While participating in board and ACR Executive Committee discussions, my colleagues and I have responded to opportunities for continued strengthening of the specialty but have also been faced with crafting appropriate and productive responses to conditions in the changing healthcare environment. The growth in the cost of healthcare cannot be sustained and yet our patients need access to increasingly sophisticated therapies. Healthcare is moving in the direction of requiring documentation of both quality of care and efficiency, yet practicing physicians have neither the experience nor resources to respond to new requirements coming from the government and insurance companies. We have concerns regarding the strength of academic rheumatology divisions and the capacity of those divisions to adequately train the next generation of rheumatologists.
A Comprehensive Resource
We want the ACR to be the first place you turn to know more about an issue affecting your practice, your professional life, or the changing world of healthcare.

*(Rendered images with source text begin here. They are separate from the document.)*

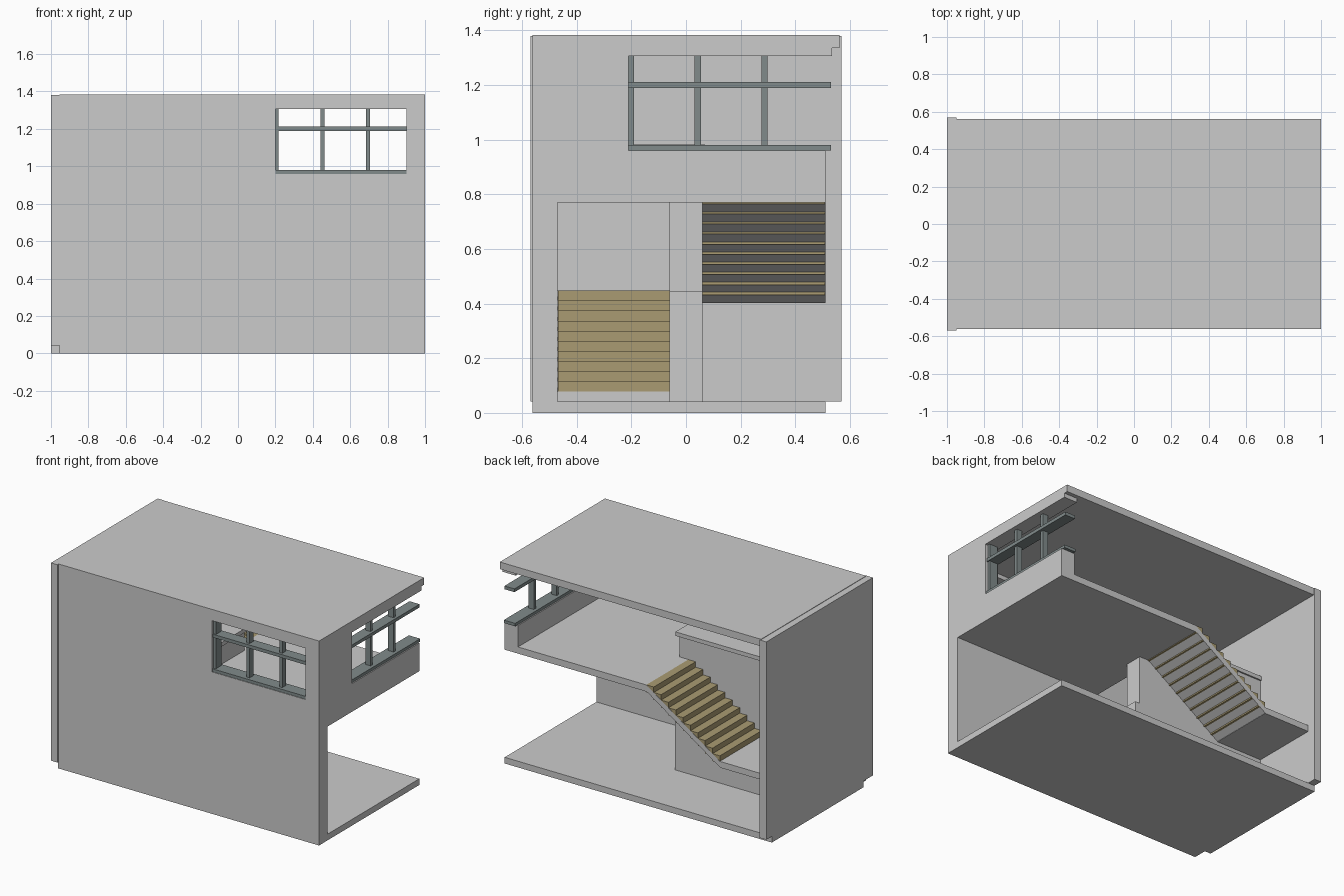
import bpy, bmesh

if "Cube" in bpy.data.objects:
    bpy.data.objects.remove(bpy.data.objects["Cube"])


def material(name, rgb):
    m = bpy.data.materials.new(name)
    m.diffuse_color = (*rgb, 1)
    m.use_nodes = True
    m.node_tree.nodes["Principled BSDF"].inputs["Base Color"].default_value = m.diffuse_color
    return m


wood = material("wood", (0.40, 0.33, 0.17))
metal = material("dark_metal", (0.22, 0.26, 0.26))


def prism(name, profile, y0, y1, mat=None):
    """Extrude an (x, z) profile along y."""
    bm = bmesh.new()
    face = bm.faces.new([bm.verts.new((x, y0, z)) for x, z in profile])
    ext = bmesh.ops.extrude_face_region(bm, geom=[face])["geom"]
    bmesh.ops.translate(bm, vec=(0, y1 - y0, 0),
                        verts=[v for v in ext if isinstance(v, bmesh.types.BMVert)])
    bmesh.ops.recalc_face_normals(bm, faces=bm.faces[:])
    me = bpy.data.meshes.new(name)
    bm.to_mesh(me)
    bm.free()
    ob = bpy.data.objects.new(name, me)
    bpy.context.collection.objects.link(ob)
    if mat:
        me.materials.append(mat)
    return ob


def box(name, x, y, z, mat=None):
    return prism(name, [(x[0], z[0]), (x[1], z[0]), (x[1], z[1]), (x[0], z[1])], y[0], y[1], mat)


# Slabs
box("ground_floor", (-1, 1), (-0.47, 0.51), (0, 0.042))
box("roof", (-0.955, 1), (-0.562, 0.562), (1.335, 1.383))
box("upper_floor", (-0.06, 1), (-0.47, 0.51), (0.77, 0.815))

# Left wall and front wall, the latter in pieces around its window
box("left_wall", (-1, -0.95), (-0.57, 0.57), (0.042, 1.38))
FRONT = (-0.562, -0.47)
box("front_wall", (-0.955, 0.2), FRONT, (0, 1.335))
box("front_wall_below_window", (0.2, 0.9), FRONT, (0, 0.96))
box("front_wall_header", (0.2, 0.9), FRONT, (1.307, 1.335))
box("front_corner_wall", (0.9, 1), FRONT, (0, 1.335))

# Right wall of the upper storey
RIGHT = (0.9, 1)
box("right_wall_pier", RIGHT, (-0.47, -0.21), (0.77, 1.335))
box("right_wall_below_window", RIGHT, (-0.21, 0.51), (0.815, 0.96))
box("right_wall_header", RIGHT, (-0.21, 0.535), (1.307, 1.335))


# Window frames: deep horizontal bars and three mullions
def bar(name, side, along, z, depth):
    if side == "front":
        box(name, along, (-0.516 - depth / 2, -0.516 + depth / 2), z, metal)
    else:
        box(name, (0.95 - depth / 2, 0.95 + depth / 2), along, z, metal)


for side, start, end in (("front", 0.195, 0.9), ("right", -0.213, 0.53)):
    bar(side + "_window_sill", side, (start, end), (0.96, 0.98), 0.085)
    bar(side + "_window_rail", side, (start, end), (1.19, 1.212), 0.075)
    for i in range(3):
        a = start + 0.245 * i
        bar(f"{side}_window_mullion_{i}", side, (a, a + 0.022), (0.97, 1.31), 0.06 if i == 0 else 0.04)

# Stairs: sloped slab with wooden step blocks
X_LOW, X_HIGH, COUNT, RISE = -0.61, -0.06, 10, 0.037
RUN = (X_HIGH - X_LOW) / COUNT


def flight(name, x0, direction, z0, y0, y1):
    x1 = x0 + direction * RUN * COUNT
    z1 = z0 + RISE * COUNT
    prism(name + "_slab", [(x0, z0), (x1, z1), (x1, z1 - 0.042), (x0, z0 - 0.04)], y0, y1)
    for i in range(COUNT):
        a, b = sorted((x0 + direction * RUN * i, x0 + direction * RUN * (i + 1)))
        top = z0 + RISE * (i + 1)
        box(f"{name}_step_{i}", (a, b), (y0 + 0.001, y1 - 0.001), (top - 0.05, top), wood)


flight("lower_flight", X_HIGH, -1, 0.078, -0.47, -0.06)
flight("upper_flight", X_LOW, 1, 0.445, 0.06, 0.51)
box("landing", (-0.95, X_LOW), (-0.47, 0.51), (0.403, 0.445))

# Wall between the flights, rising into a parapet round the stairwell
box("stair_core_base", (-0.95, 0.04), (-0.06, 0.06), (0.042, 0.445))
box("stair_core_upper", (-0.95, 0.005), (-0.06, 0.06), (0.445, 0.955))
box("stairwell_parapet", (-0.095, 0.005), (-0.47, -0.06), (0.77, 0.955))
box("parapet_cap_long", (-0.95, 0.03), (-0.07, 0.07), (0.955, 0.982))
box("parapet_cap_short", (-0.11, 0.03), (-0.47, -0.07), (0.955, 0.982))
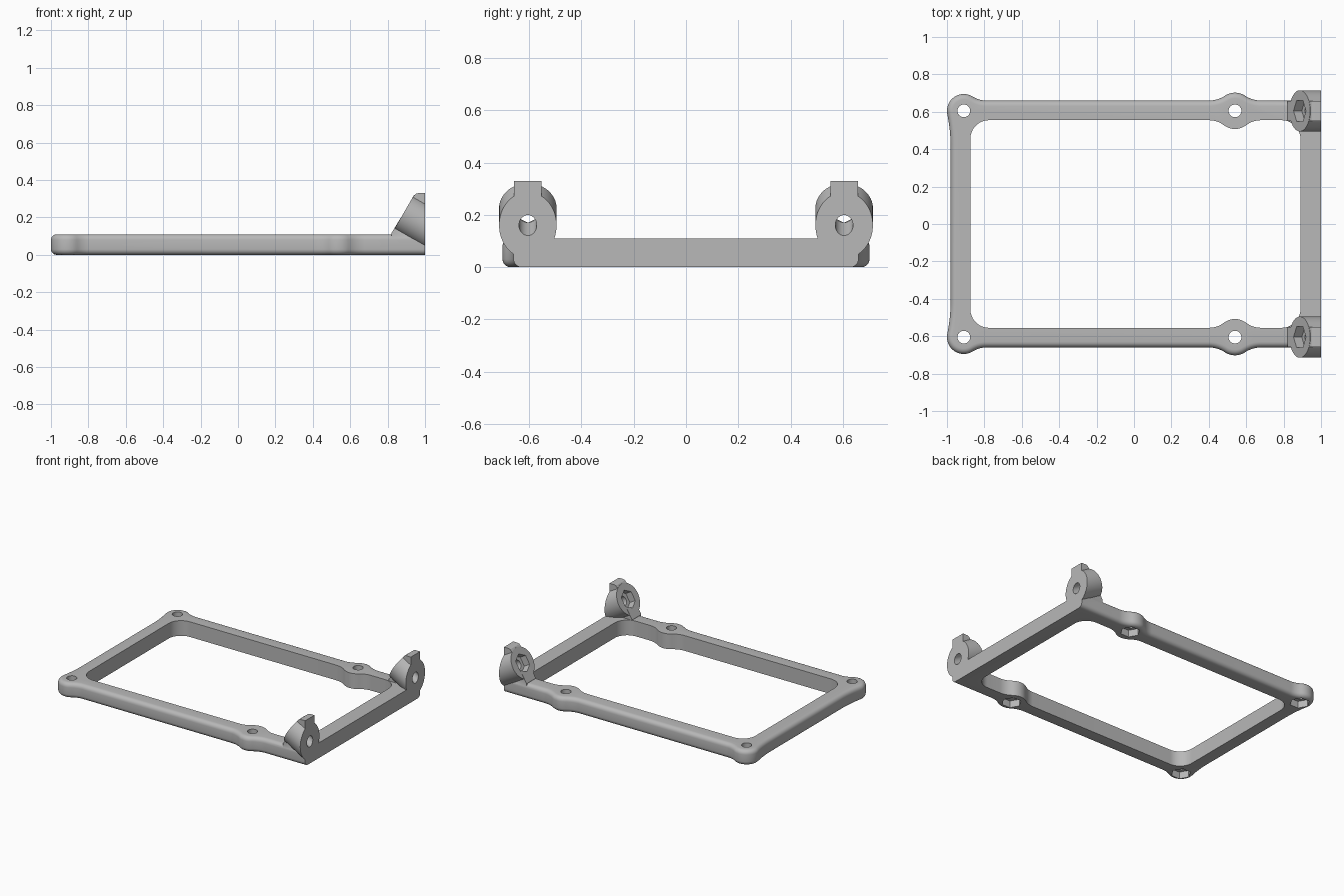
import bpy, bmesh
from math import sin, cos, radians, degrees, sqrt, atan2, pi
from mathutils import Matrix, Vector

if "Cube" in bpy.data.objects:
    bpy.data.objects.remove(bpy.data.objects["Cube"], do_unlink=True)

THICK = 0.11                  # frame height
HOLE_Y = 0.605                # screw line
CORNER_X, MID_X = -0.91, 0.54
TILT = radians(30)            # slope of the lug axis

grey = bpy.data.materials.new("plain_grey")
grey.use_nodes = True
grey.diffuse_color = (0.48, 0.48, 0.48, 1)
grey.node_tree.nodes["Principled BSDF"].inputs["Base Color"].default_value = grey.diffuse_color


def arc(cx, cy, r, a0, a1, n=12):
    angles = [radians(a0 + (a1 - a0) * i / n) for i in range(n + 1)]
    return [(cx + r * cos(a), cy + r * sin(a)) for a in angles]


def blend(r, h, d):
    """Hollow arc from a line at height h to a circle of radius r; also the meeting angle."""
    f = (d * d - r * r + h * h) / (2 * (r - h))
    end = degrees(atan2(-(h + f), -d))
    return arc(d, h + f, f, -90, end, 8), end + 180


def bump(cx, cy, r, h, d, side):
    """Rounded boss along a straight edge, running from +x to -x."""
    pts, a = blend(r, h, d)
    pts = pts + arc(0, 0, r, a, 180 - a, 16)[1:-1] + [(-x, y) for x, y in reversed(pts)]
    return [(cx + x, cy + side * y) for x, y in pts]


def mirrored(half):
    return half + [(x, -y) for x, y in reversed(half)]


def make_object(name, bm):
    bmesh.ops.recalc_face_normals(bm, faces=bm.faces)
    mesh = bpy.data.meshes.new(name)
    bm.to_mesh(mesh)
    bm.free()
    mesh.materials.append(grey)
    ob = bpy.data.objects.new(name, mesh)
    bpy.context.scene.collection.objects.link(ob)
    return ob


def prism(name, pts, axis, lo, hi, bevel=0):
    """Extrude a 2D outline along z (outline xy) or y (outline xz)."""
    bm = bmesh.new()
    place = (lambda p, t: (p[0], p[1], t)) if axis == "z" else (lambda p, t: (p[0], t, p[1]))
    face = bm.faces.new([bm.verts.new(place(p, lo)) for p in pts])
    move = Vector(place((0, 0), hi - lo))
    new = bmesh.ops.extrude_face_region(bm, geom=[face], use_keep_orig=True)["geom"]
    bmesh.ops.translate(bm, vec=move, verts=[v for v in new if isinstance(v, bmesh.types.BMVert)])
    if bevel:
        end = max(p[0] for p in pts) - 0.001
        rim = [e for e in bm.edges
               if abs(e.verts[0].co.z - e.verts[1].co.z) < 1e-5
               and min(v.co.x for v in e.verts) < end]
        bmesh.ops.bevel(bm, geom=rim, offset=bevel, segments=5, profile=0.5, affect="EDGES")
    return make_object(name, bm)


def rod(name, r, sides, matrix, lo, hi):
    """Cylinder along local z from lo to hi, first corner on local y."""
    bm = bmesh.new()
    spin = Matrix.Rotation(pi / 2, 4, "Z")
    bmesh.ops.create_cone(bm, cap_ends=True, segments=sides, radius1=r, radius2=r, depth=hi - lo,
                          matrix=matrix @ Matrix.Translation((0, 0, (lo + hi) / 2)) @ spin)
    # corner placement is the same for every even-sided rod
    return make_object(name, bm)


def combine(target, tool, operation):
    mod = target.modifiers.new(operation.lower(), "BOOLEAN")
    mod.object, mod.operation, mod.solver = tool, operation, "EXACT"
    tool.hide_render = True
    bpy.context.view_layer.objects.active = target
    bpy.ops.object.modifier_apply(modifier=mod.name)
    bpy.data.objects.remove(tool, do_unlink=True)


# Outer outline: straight sides with bosses swelling out of them
side_pts, a_side = blend(0.09, 0.055, 0.12)
end_pts, a_end = blend(0.09, 0.07, 0.2)
outer = [(1.05, 0.66)] + bump(MID_X, HOLE_Y, 0.097, 0.055, 0.14, 1)
outer += [(CORNER_X + x, HOLE_Y + y) for x, y in side_pts]
outer += arc(CORNER_X, HOLE_Y, 0.09, a_side, 270 - a_end, 18)[1:-1]
outer += [(CORNER_X - y, HOLE_Y - x) for x, y in reversed(end_pts)]
frame = prism("mounting_frame", mirrored(outer), "z", 0, THICK, bevel=0.03)

# Window in the frame
inner = arc(0.79, 0.455, 0.1, 0, 90)
inner += bump(MID_X, HOLE_Y, 0.097, 0.05, 0.14, -1)
inner += arc(-0.775, 0.455, 0.1, 90, 180)
combine(frame, prism("window_cutter", mirrored(inner), "z", -0.1, 0.3), "DIFFERENCE")

# Tilted lugs with a rib on top
rib = [(0.82, 0.05), (0.82, 0.115), (0.938, 0.312), (0.95, 0.326), (0.963, 0.33),
       (1.05, 0.33), (1.05, 0.05)]
lug_axes = []
for s in (1, -1):
    axis = Matrix.Translation((1, s * HOLE_Y, 0.16)) @ Matrix.Rotation(pi / 2 + TILT, 4, "Y")
    lug_axes.append(axis)
    combine(frame, rod("lug", 0.11, 64, axis, -0.131, 0.12), "UNION")
    combine(frame, prism("rib", rib, "y", s * HOLE_Y - 0.053, s * HOLE_Y + 0.053), "UNION")

# Flat end face
end_box = [(1, -1), (1.5, -1), (1.5, 1), (1, 1)]
combine(frame, prism("end_cutter", end_box, "z", -0.5, 1), "DIFFERENCE")

# Screw holes and nut pockets in the lugs
for axis in lug_axes:
    combine(frame, rod("lug_hole_cutter", 0.034, 32, axis, -0.3, 0.2), "DIFFERENCE")
    combine(frame, rod("lug_nut_cutter", 0.065, 6, axis, -0.3, -0.081), "DIFFERENCE")

# Screw holes and nut pockets in the frame
for x in (CORNER_X, MID_X):
    for s in (1, -1):
        spot = Matrix.Translation((x, s * HOLE_Y, 0))
        combine(frame, rod("hole_cutter", 0.034, 32, spot, -0.1, 0.2), "DIFFERENCE")
        combine(frame, rod("nut_cutter", 0.066, 6, spot, -0.1, 0.05), "DIFFERENCE")

# One material and smooth rounds with crisp edges
frame.data.materials.clear()
frame.data.materials.append(grey)
for poly in frame.data.polygons:
    poly.material_index = 0
bpy.ops.object.select_all(action="DESELECT")
frame.select_set(True)
bpy.context.view_layer.objects.active = frame
bpy.ops.object.shade_smooth_by_angle(angle=radians(30))
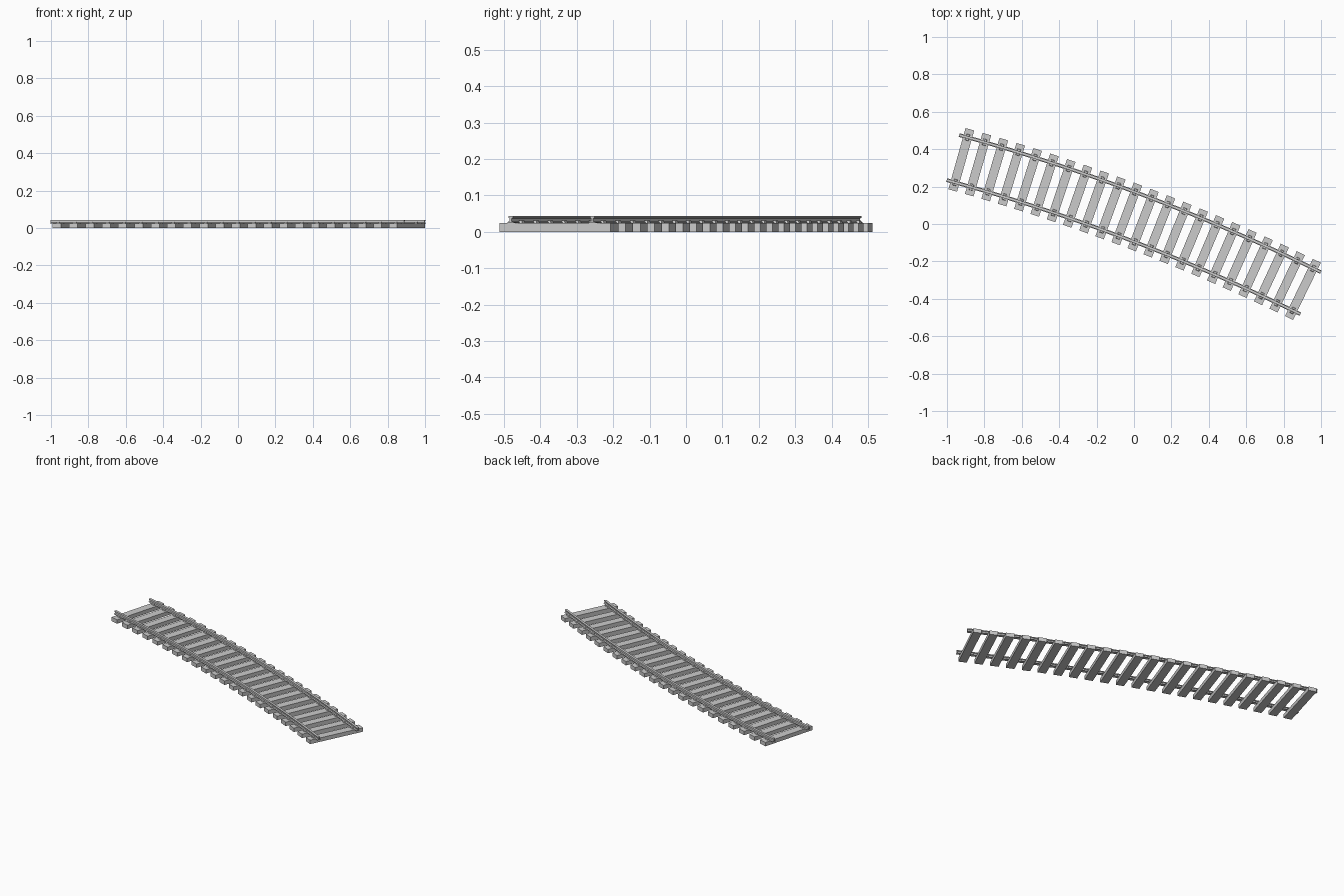
import bpy, bmesh
from math import sin, cos, radians

if "Cube" in bpy.data.objects:
    bpy.data.objects.remove(bpy.data.objects["Cube"])

R = 10.92                                   # centreline radius
A0, A1 = radians(15.385), radians(26.135)   # tilt at the two track ends
N = 22                                      # number of sleepers
HALF_L, HALF_W, SLEEPER_TOP = 0.170, 0.024, 0.024
GAUGE = 0.125                               # rail offset from centreline
STEP = (A1 - A0) / N

# arc centre chosen so the whole piece is centred on the origin
xs = ((R + 0.135) * sin(A1), (R - 0.135) * sin(A0))
a, b = A0 + STEP / 2, A1 - STEP / 2
ys = ((R + HALF_L) * cos(a) + HALF_W * sin(a), (R - HALF_L) * cos(b) - HALF_W * sin(b))
CX, CY = -sum(xs) / 2, -sum(ys) / 2


def place(tilt, along, across, z):
    """Point in the frame of the track at the given tilt."""
    r = R + across
    return (CX + r * sin(tilt) + along * cos(tilt),
            CY + r * cos(tilt) - along * sin(tilt), z)


def finish(bm, name):
    bmesh.ops.recalc_face_normals(bm, faces=bm.faces)
    me = bpy.data.meshes.new(name)
    bm.to_mesh(me)
    bm.free()
    ob = bpy.data.objects.new(name, me)
    bpy.context.collection.objects.link(ob)
    return ob


def add_box(bm, tilt, half_along, c0, c1, z0, z1, inset=0.0):
    """Box aligned with the track, optionally tapered at the top."""
    rings = []
    for z, i in ((z0, 0.0), (z1, inset)):
        h = half_along - i
        rings.append([bm.verts.new(place(tilt, u, v, z)) for u, v in
                      ((-h, c0 + i), (h, c0 + i), (h, c1 - i), (-h, c1 - i))])
    lo, hi = rings
    bm.faces.new(lo[::-1])
    bm.faces.new(hi)
    for k in range(4):
        j = (k + 1) % 4
        bm.faces.new((lo[k], lo[j], hi[j], hi[k]))


# sleepers
bm = bmesh.new()
for i in range(N):
    add_box(bm, A0 + (i + 0.5) * STEP, HALF_W, -HALF_L, HALF_L, 0, SLEEPER_TOP)
finish(bm, "sleepers")

# rails: foot, web and head profile swept along the arc
half = [(0.010, 0.024), (0.010, 0.027), (0.003, 0.029), (0.003, 0.037),
        (0.007, 0.0385), (0.007, 0.043)]
profile = half + [(-x, z) for x, z in reversed(half)]
for name, off in (("outer_rail", GAUGE), ("inner_rail", -GAUGE)):
    bm = bmesh.new()
    rings = [[bm.verts.new(place(A0 + i * STEP, 0, off + x, z)) for x, z in profile]
             for i in range(N + 1)]
    n = len(profile)
    for p, q in zip(rings, rings[1:]):
        for k in range(n):
            j = (k + 1) % n
            bm.faces.new((p[k], p[j], q[j], q[k]))
    bm.faces.new(rings[0])
    bm.faces.new(rings[-1])
    finish(bm, name)

# rail clips on both sides of each rail at every sleeper
bm = bmesh.new()
for i in range(N):
    t = A0 + (i + 0.5) * STEP
    for off in (GAUGE, -GAUGE):
        for s in (-1, 1):
            c = off + s * 0.0115
            add_box(bm, t, 0.010, c - 0.006, c + 0.006, SLEEPER_TOP - 0.001, 0.031, 0.002)
finish(bm, "rail_clips")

There is much that is exciting and promising in our field, and there are also many changes and challenges. Whatever rheumatology may face, our primary responsibility is to ensure that our members are aware, educated, and prepared for the future. A constant theme in our Executive Committee meetings has been the need to communicate more effectively to our members. We could not be more excited to present the first issue of The Rheumatologist, a publication that we hope will be your most comprehensive resource for information important to your interests and work. We want the ACR to be the first place you turn to know more about an issue affecting your practice, your professional life, or the changing world of healthcare. The Rheumatologist will be one of your most important resources for keeping informed about the work of ACR and a spectrum of broader topics important to rheumatologists, rheumatology health professionals, and researchers.